Discipline equals freedom.~ Jacko Willink
These two quotes embody the idea that making decisions for the long-term often has benefits over short-term decisions.
Save money now, to build disproportionately greater wealth in the future.
Eat well and exercise now to build a body foundation to sustain longer-term.
Make the ethical, ‘good’ decisions now for better mental health long-term and probably better relationships and more opportunity.
Since the coronavirus pandemic started, my eating patterns have changed. I regularly buy foods that I wouldn’t normally bring into the house, at least not as often.
Perhaps instead of this being a form of stress eating, it is a questioning of what the long-term future holds. If I hold a fear of the future, then why bother eating well for that long, vibrant life?
I can take this idea so many places. What does this mean for poor communities who face regular violence and live in settings that do not build hope?

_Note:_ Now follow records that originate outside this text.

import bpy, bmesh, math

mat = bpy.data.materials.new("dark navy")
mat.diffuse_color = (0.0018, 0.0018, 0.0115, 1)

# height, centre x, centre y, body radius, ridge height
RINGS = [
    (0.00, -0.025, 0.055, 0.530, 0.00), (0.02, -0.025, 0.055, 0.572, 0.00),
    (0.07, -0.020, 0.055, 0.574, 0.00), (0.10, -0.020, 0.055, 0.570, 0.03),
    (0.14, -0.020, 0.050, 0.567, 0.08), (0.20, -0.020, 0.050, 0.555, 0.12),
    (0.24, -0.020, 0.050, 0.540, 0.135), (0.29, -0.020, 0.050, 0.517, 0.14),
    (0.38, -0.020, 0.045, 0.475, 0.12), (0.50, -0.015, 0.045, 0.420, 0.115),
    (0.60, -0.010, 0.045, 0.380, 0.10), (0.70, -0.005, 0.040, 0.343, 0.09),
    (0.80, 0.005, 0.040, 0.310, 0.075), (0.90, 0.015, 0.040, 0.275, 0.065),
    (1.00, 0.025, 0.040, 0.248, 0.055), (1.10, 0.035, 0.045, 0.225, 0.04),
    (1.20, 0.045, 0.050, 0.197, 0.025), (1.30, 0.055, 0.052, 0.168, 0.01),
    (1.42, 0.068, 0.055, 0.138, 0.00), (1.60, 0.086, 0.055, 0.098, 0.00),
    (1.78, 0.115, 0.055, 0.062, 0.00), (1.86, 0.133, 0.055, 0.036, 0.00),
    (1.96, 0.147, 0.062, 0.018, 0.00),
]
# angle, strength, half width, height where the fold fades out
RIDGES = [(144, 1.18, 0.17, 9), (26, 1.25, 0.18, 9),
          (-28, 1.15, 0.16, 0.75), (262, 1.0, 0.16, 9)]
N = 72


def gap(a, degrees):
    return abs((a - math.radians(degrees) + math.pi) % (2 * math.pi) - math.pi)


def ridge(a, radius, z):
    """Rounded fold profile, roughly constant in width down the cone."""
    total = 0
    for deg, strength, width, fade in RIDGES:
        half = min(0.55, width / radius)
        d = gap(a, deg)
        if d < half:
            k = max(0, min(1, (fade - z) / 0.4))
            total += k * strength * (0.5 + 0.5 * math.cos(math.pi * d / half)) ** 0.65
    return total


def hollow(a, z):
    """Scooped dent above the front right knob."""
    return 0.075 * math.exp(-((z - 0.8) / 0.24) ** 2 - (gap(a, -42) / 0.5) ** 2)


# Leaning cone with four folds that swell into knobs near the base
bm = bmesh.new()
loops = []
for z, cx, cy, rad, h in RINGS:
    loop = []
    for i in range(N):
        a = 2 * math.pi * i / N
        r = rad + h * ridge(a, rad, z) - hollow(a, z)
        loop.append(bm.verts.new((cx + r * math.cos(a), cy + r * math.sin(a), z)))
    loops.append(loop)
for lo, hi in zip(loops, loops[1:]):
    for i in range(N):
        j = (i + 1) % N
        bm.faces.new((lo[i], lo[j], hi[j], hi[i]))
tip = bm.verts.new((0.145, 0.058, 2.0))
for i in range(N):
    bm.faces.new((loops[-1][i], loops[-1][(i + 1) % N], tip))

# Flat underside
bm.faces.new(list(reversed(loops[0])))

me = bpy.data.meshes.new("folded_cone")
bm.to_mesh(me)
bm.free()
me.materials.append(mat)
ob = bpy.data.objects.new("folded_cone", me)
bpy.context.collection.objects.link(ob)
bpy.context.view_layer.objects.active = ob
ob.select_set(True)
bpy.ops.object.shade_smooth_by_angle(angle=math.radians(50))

But on a personal level, I’ve stumbled into something that feels like a better balance than I had before. Instead of obsessing over what I’m eating, I eat closer to what I want, when I want. I am still mindful to eat real, whole foods. Sugar is still minimal. At the beginning of the pandemic I would often have ice cream in the house, now I’m over that, but occasionally I will buy a pint when I really want one – and then eat it over days rather than gorging to sickness (which I sometimes did when eating it felt guilty).
Instead of “hard choices, easy life; easy choices, hard life” – maybe it should be “smart choices, easy life; impulsive choices, hard life.”
Spend money on things now that bring you most joy, while structuring your major expenses in a way that allows you to set money aside for the future.
Find the healthy, nourishing foods that you LOVE and prepare foods in ways that bring joy, while not being overly strict.
Move your body in a way you love.
Learn who you are and stay true to that person, enabling yourself to be in a position to make those ethical, moral, ‘right’ decisions at all times because you will feel better and draw more people to you.
And yes, this may still require discipline in moments as Jacko says, but when you have systems in place it takes less and less discipline.